In the 1880s, immigration boomed owing to a stable, thriving economy. However, in the 1890s, severe drought and a weak economy resulted in poverty and unemployment, which then brought immigration to a standstill temporarily.
Various colonies came together to form the Federation in 1901. After this, Australia’s newly created Federal Parliament passed the Immigration Restriction Act, which imposed certain restrictions on immigration and sought to prevent Chinese and South Sea Islanders from entering Australia. It was made mandatory for migrants to pass a dictation test in a European language to enter Australia from 1901 to 1958. These laws – the White Australia policy – would shape Australian attitudes towards immigration for the next 50 years.

During World War I and II, immigration to Australia had almost ceased. Post World War II, immigration in Australia boomed again. The country adopted the slogan ‘Populate or perish!’ and increased immigration through multiple negotiations and agreements. Australia accepted over 2 million migrants and displaced people from Europe and provided assisted passages to the ‘Ten Pound Poms’. In the 1920s, Australia received a net gain of over 340,000 immigrants.

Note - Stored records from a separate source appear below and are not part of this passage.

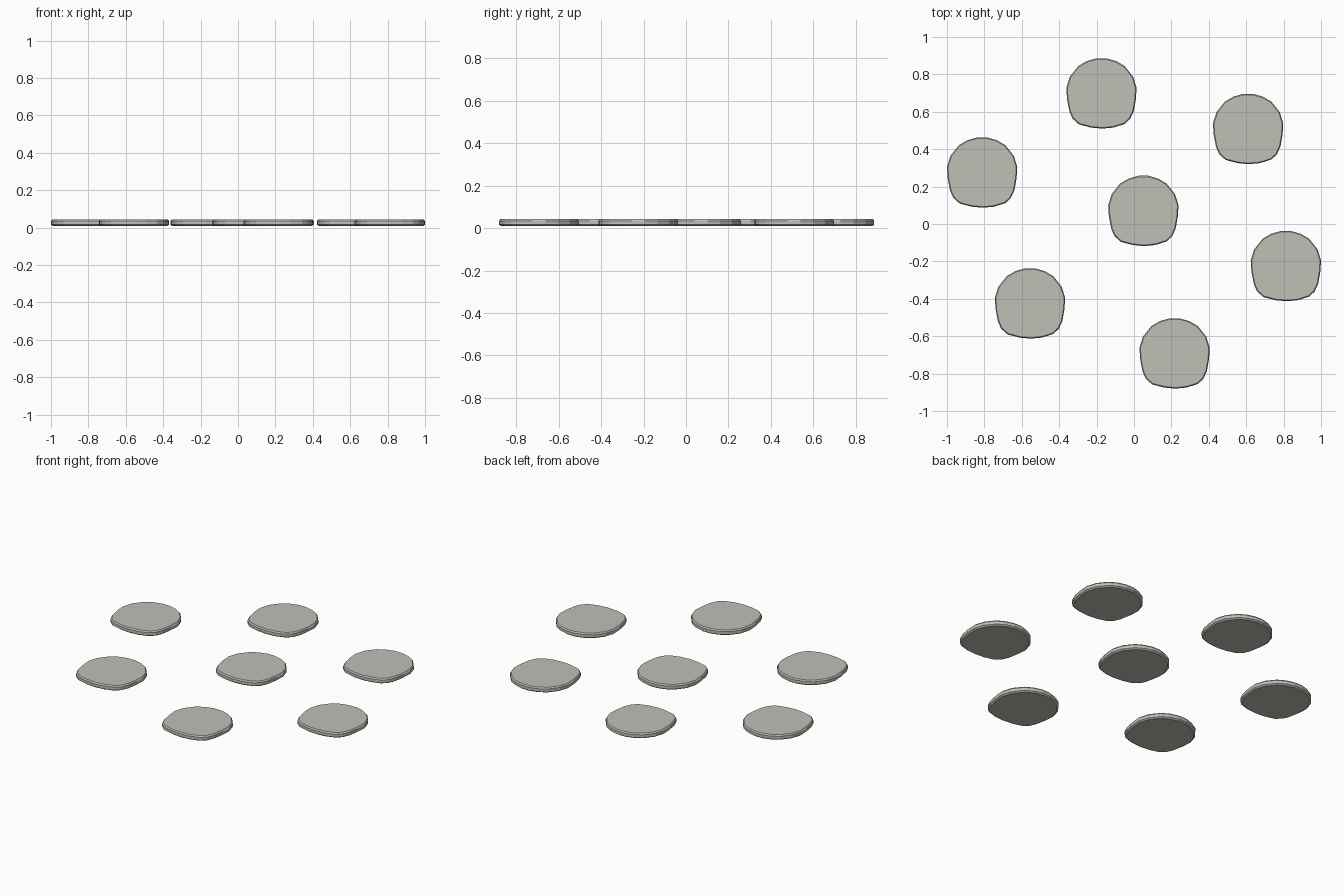
import bpy, bmesh

if "Cube" in bpy.data.objects:
    bpy.data.objects.remove(bpy.data.objects["Cube"])

# One worn stone outline, unit half-size, counter-clockwise from the back
OUTLINE = [(0.14, 1.0), (-0.14, 1.0), (-0.42, 0.92), (-0.66, 0.78), (-0.90, 0.48),
           (-1.0, 0.16), (-0.98, -0.16), (-0.91, -0.52), (-0.82, -0.72), (-0.64, -0.88),
           (-0.30, -0.97), (0.02, -1.0), (0.34, -0.97), (0.66, -0.87), (0.82, -0.72),
           (0.92, -0.50), (0.98, -0.16), (1.0, 0.16), (0.90, 0.48), (0.66, 0.78), (0.42, 0.92)]
RADIUS = 0.188
# (scale, height) of each ring: undercut bottom, straight wall, worn top edge
RINGS = [(0.95, 0.009), (1.0, 0.016), (1.0, 0.034), (0.97, 0.042)]
CENTRES = [(-0.812, 0.275), (-0.174, 0.698), (0.61, 0.508), (0.05, 0.07),
           (0.812, -0.225), (-0.556, -0.425), (0.217, -0.692)]

stone = bpy.data.materials.new("pale grey stone")
stone.diffuse_color = (0.52, 0.525, 0.47, 1)
stone.use_nodes = True
stone.node_tree.nodes["Principled BSDF"].inputs["Base Color"].default_value = stone.diffuse_color

# Shared stone mesh
bm = bmesh.new()
rings = [[bm.verts.new((x * RADIUS * s, y * RADIUS * s, z)) for x, y in OUTLINE]
         for s, z in RINGS]
n = len(OUTLINE)
for a, b in zip(rings, rings[1:]):
    for i in range(n):
        j = (i + 1) % n
        bm.faces.new((a[i], a[j], b[j], b[i]))
bm.faces.new(rings[-1])
bm.faces.new(rings[0][::-1])
bmesh.ops.recalc_face_normals(bm, faces=bm.faces)
mesh = bpy.data.meshes.new("stepping_stone")
bm.to_mesh(mesh)
bm.free()
mesh.materials.append(stone)

# Seven stepping stones
for k, (x, y) in enumerate(CENTRES):
    ob = bpy.data.objects.new(f"stepping_stone_{k + 1}", mesh)
    ob.location = (x, y, 0)
    bpy.context.collection.objects.link(ob)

In 1939, the population of Australia reached 7 million. The Department of Immigration was formally introduced on 13 July 1945, and Arthur Calwell was its first minister. Later, the Nationality and Citizenship Act of 1948 created the ‘Australian citizen’ status. Around this time, the Department of Immigration began to use advertisements to showcase the importance of immigration to boost the population further. Taglines like “The cradle cannot solve it – but immigration can.” were typical.

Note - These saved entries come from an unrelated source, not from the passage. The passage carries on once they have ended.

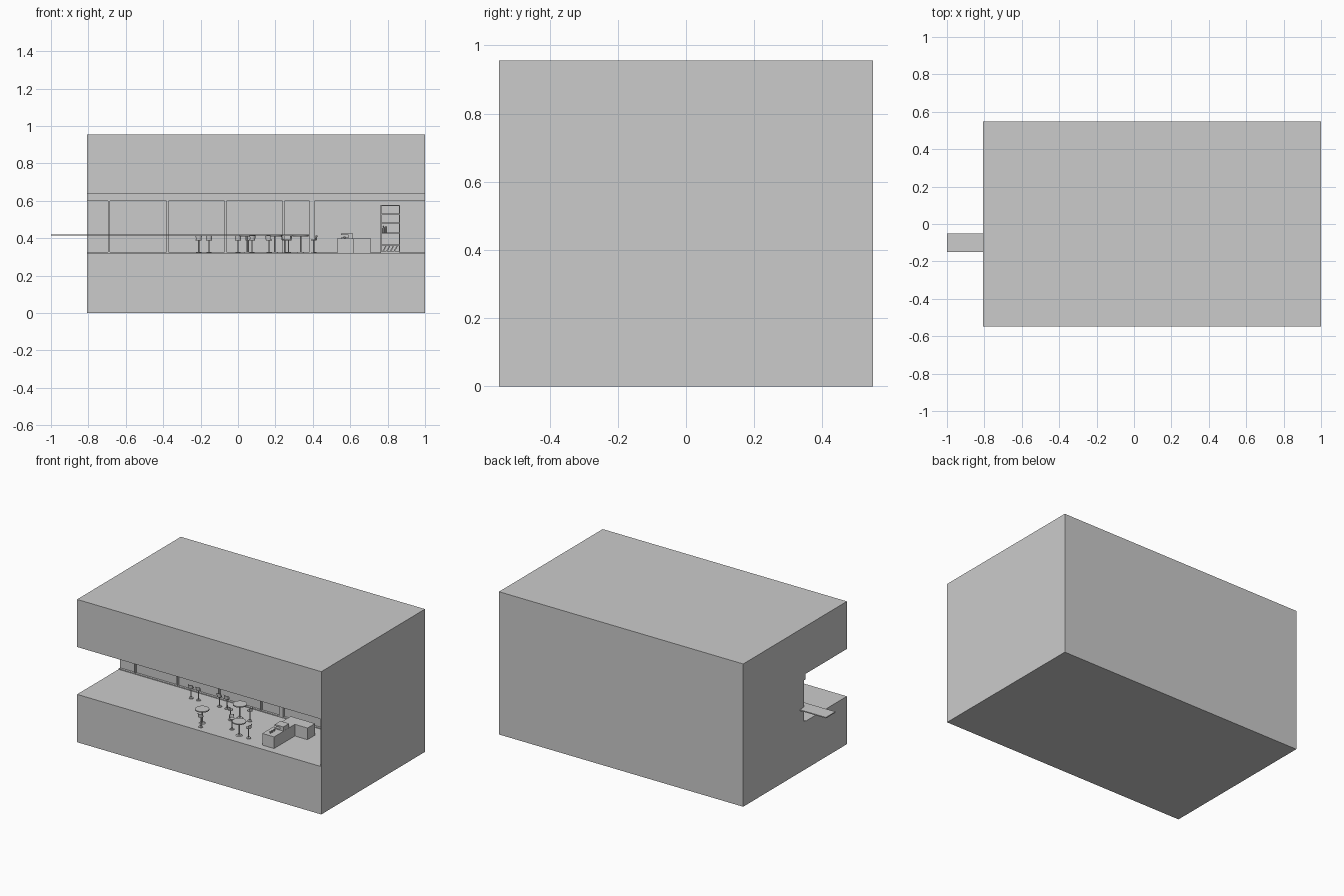
import bpy, bmesh, math
from mathutils import Matrix, Vector

if "Cube" in bpy.data.objects:
    bpy.data.objects.remove(bpy.data.objects["Cube"])


def finish(name, bm, smooth=False):
    bmesh.ops.recalc_face_normals(bm, faces=bm.faces)
    me = bpy.data.meshes.new(name)
    bm.to_mesh(me)
    bm.free()
    ob = bpy.data.objects.new(name, me)
    bpy.context.collection.objects.link(ob)
    if smooth:
        bpy.ops.object.select_all(action='DESELECT')
        bpy.context.view_layer.objects.active = ob
        ob.select_set(True)
        bpy.ops.object.shade_smooth_by_angle()
    return ob


def add_box(bm, x0, x1, y0, y1, z0, z1):
    m = Matrix.Translation(((x0 + x1) / 2, (y0 + y1) / 2, (z0 + z1) / 2))
    m = m @ Matrix.Diagonal((x1 - x0, y1 - y0, z1 - z0, 1))
    bmesh.ops.create_cube(bm, size=1, matrix=m)


def add_cyl(bm, x, y, z0, z1, r, r2=None, n=20):
    bmesh.ops.create_cone(bm, cap_ends=True, segments=n, radius1=r,
                          radius2=r if r2 is None else r2, depth=z1 - z0,
                          matrix=Matrix.Translation((x, y, (z0 + z1) / 2)))


def boxes(name, *dims):
    bm = bmesh.new()
    for d in dims:
        add_box(bm, *d)
    return finish(name, bm)


L, R, F, B, H = -0.807, 1.0, -0.548, 0.548, 0.955
FLOOR, CEIL, WALL = 0.32, 0.637, -0.11

# building: C-shaped profile swept along x
bm = bmesh.new()
profile = [(F, 0), (B, 0), (B, H), (F, H), (F, CEIL), (WALL + 0.015, CEIL),
           (WALL + 0.015, FLOOR), (F, FLOOR)]
face = bm.faces.new([bm.verts.new((L, y, z)) for y, z in profile])
ext = bmesh.ops.extrude_face_region(bm, geom=[face])
bmesh.ops.translate(bm, vec=Vector((R - L, 0, 0)),
                    verts=[v for v in ext['geom'] if isinstance(v, bmesh.types.BMVert)])
finish("building", bm)

# right end wall closing the terrace
boxes("end_wall", (R - 0.004, R, F, WALL + 0.015, FLOOR, CEIL))

# window frame: header, sill and mullions
frame = [(L, R - 0.004, WALL, WALL + 0.015, 0.6, CEIL),
         (L, R - 0.004, WALL, WALL + 0.015, FLOOR, 0.325)]
for x0, x1 in [(-0.694, -0.684), (-0.382, -0.371), (-0.072, -0.062),
               (0.238, 0.248), (0.382, 0.410)]:
    frame.append((x0, x1, WALL, WALL + 0.015, 0.325, 0.6))
boxes("window_frame", *frame)

# long bar board passing through the window and out of the left end
boxes("bar_board", (-1, 0.38, -0.15, -0.05, 0.414, 0.421))


# round tables
def table(x, y):
    bm = bmesh.new()
    add_cyl(bm, x, y, 0.409, 0.416, 0.043, n=32)
    add_cyl(bm, x, y, 0.324, 0.409, 0.004, n=12)
    add_cyl(bm, x, y, FLOOR, 0.325, 0.02, 0.015)
    finish("table", bm, True)


for p in [(0.05, -0.45), (0.196, -0.26), (0.335, -0.466)]:
    table(*p)


# pedestal stools with a low curved back
def stool(x, y, angle):
    bm = bmesh.new()
    add_cyl(bm, 0, 0, 0.388, 0.394, 0.016)
    add_cyl(bm, 0, 0, 0.323, 0.388, 0.003, n=10)
    add_cyl(bm, 0, 0, FLOOR, 0.324, 0.014)
    arc = []
    for i in range(9):
        a = math.radians(-60 + 15 * i)
        arc.append([bm.verts.new((math.cos(a) * r, math.sin(a) * r, z))
                    for r, z in ((0.016, 0.39), (0.02, 0.414), (0.018, 0.414), (0.014, 0.39))])
    for p, q in zip(arc, arc[1:]):
        for k in range(4):
            bm.faces.new((p[k], q[k], q[(k + 1) % 4], p[(k + 1) % 4]))
    bm.faces.new(arc[0])
    bm.faces.new(arc[-1])
    ob = finish("stool", bm, True)
    ob.location = (x, y, 0)
    ob.rotation_euler.z = math.radians(angle)


for x in (-0.21, -0.155, 0.0, 0.055):           # along the bar
    stool(x, -0.195, -90)
for x, y, a in [(0.075, -0.5, -70), (0.165, -0.315, -120), (0.27, -0.26, 0),
                (0.25, -0.42, 150), (0.405, -0.466, 0)]:   # around tables
    stool(x, y, a)

# L-shaped service counter
boxes("counter", (0.53, 0.617, -0.5, -0.27, FLOOR, 0.398))
boxes("back_counter", (0.617, 0.71, -0.28, -0.2, FLOOR, 0.398),
      (0.53, 0.617, -0.27, -0.2, FLOOR, 0.398))
# coffee machine: base, back, head
boxes("coffee_machine", (0.552, 0.616, -0.40, -0.34, 0.398, 0.404),
      (0.59, 0.616, -0.40, -0.34, 0.404, 0.418),
      (0.552, 0.616, -0.40, -0.34, 0.416, 0.426))
# cups
bm = bmesh.new()
for i in range(3):
    add_cyl(bm, 0.57, -0.47 + i * 0.02, 0.398, 0.41, 0.004, 0.006, n=12)
finish("cups", bm, True)

# tall shelf unit with a slatted lower bin
X0, X1, Y0, Y1 = 0.762, 0.866, -0.16, -0.111
shelf = [(X0, X0 + 0.006, Y0, Y1, FLOOR, 0.577), (X1 - 0.006, X1, Y0, Y1, FLOOR, 0.577),
         (X0, X1, Y1 - 0.005, Y1, FLOOR, 0.577)]
for z in (0.322, 0.36, 0.425, 0.478, 0.525, 0.571):
    shelf.append((X0, X1, Y0, Y1, z, z + 0.006))
boxes("shelf_unit", *shelf)
for i in range(4):
    ob = boxes("slat", (-0.003, 0.003, Y0, Y1, -0.018, 0.018))
    ob.location = (0.783 + i * 0.02, 0, 0.344)
    ob.rotation_euler.y = math.radians(28)
bm = bmesh.new()
for x in (0.778, 0.79):
    add_cyl(bm, x, -0.14, 0.431, 0.452, 0.005, n=12)
    add_cyl(bm, x, -0.14, 0.452, 0.464, 0.005, 0.002, n=12)
finish("bottles", bm, True)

In 1958, the revised Migration Act eliminated the dictation test and introduced other reforms. The population reached 10 million in 1959. Eventually, between 1963 and 1966, restrictions on non-European immigration were relaxed to a further extent. Australia finally repealed the restrictive White Australia policy in the 1970s. In 1976, the Department renamed itself the Department of Immigration and Ethnic Affairs to demonstrate its multicultural outlook.

Between 1976 and 1981, there were over 50 boatloads of 2100 Indochinese refugees that landed on the shores of Australia. The population of the country reached 15 million in 1981.

From 1988 to 1989, the Migration Programme was divided into three streams: Family, Skilled, and Humanitarian. Between 1945 and 1995, there was an intake of over 5 million migrants, including many refugees and displaced people.

The Department of Immigration and Ethnic Affairs underwent further changes in structure and policy to strengthen border management. In 2003, the population of Australia reached 20 million. From 2009 to 2013, over 50,000 people arrived on boats seeking asylum in the country. The Department of Immigration and Border Protection and the Australian Customs and Border Protection Service officially became the Australian Border Force on 1 July 2015.

However, immigration in Australia did not just stop there. Australia continues to be a hotspot of immigration and welcomes many into its borders every year.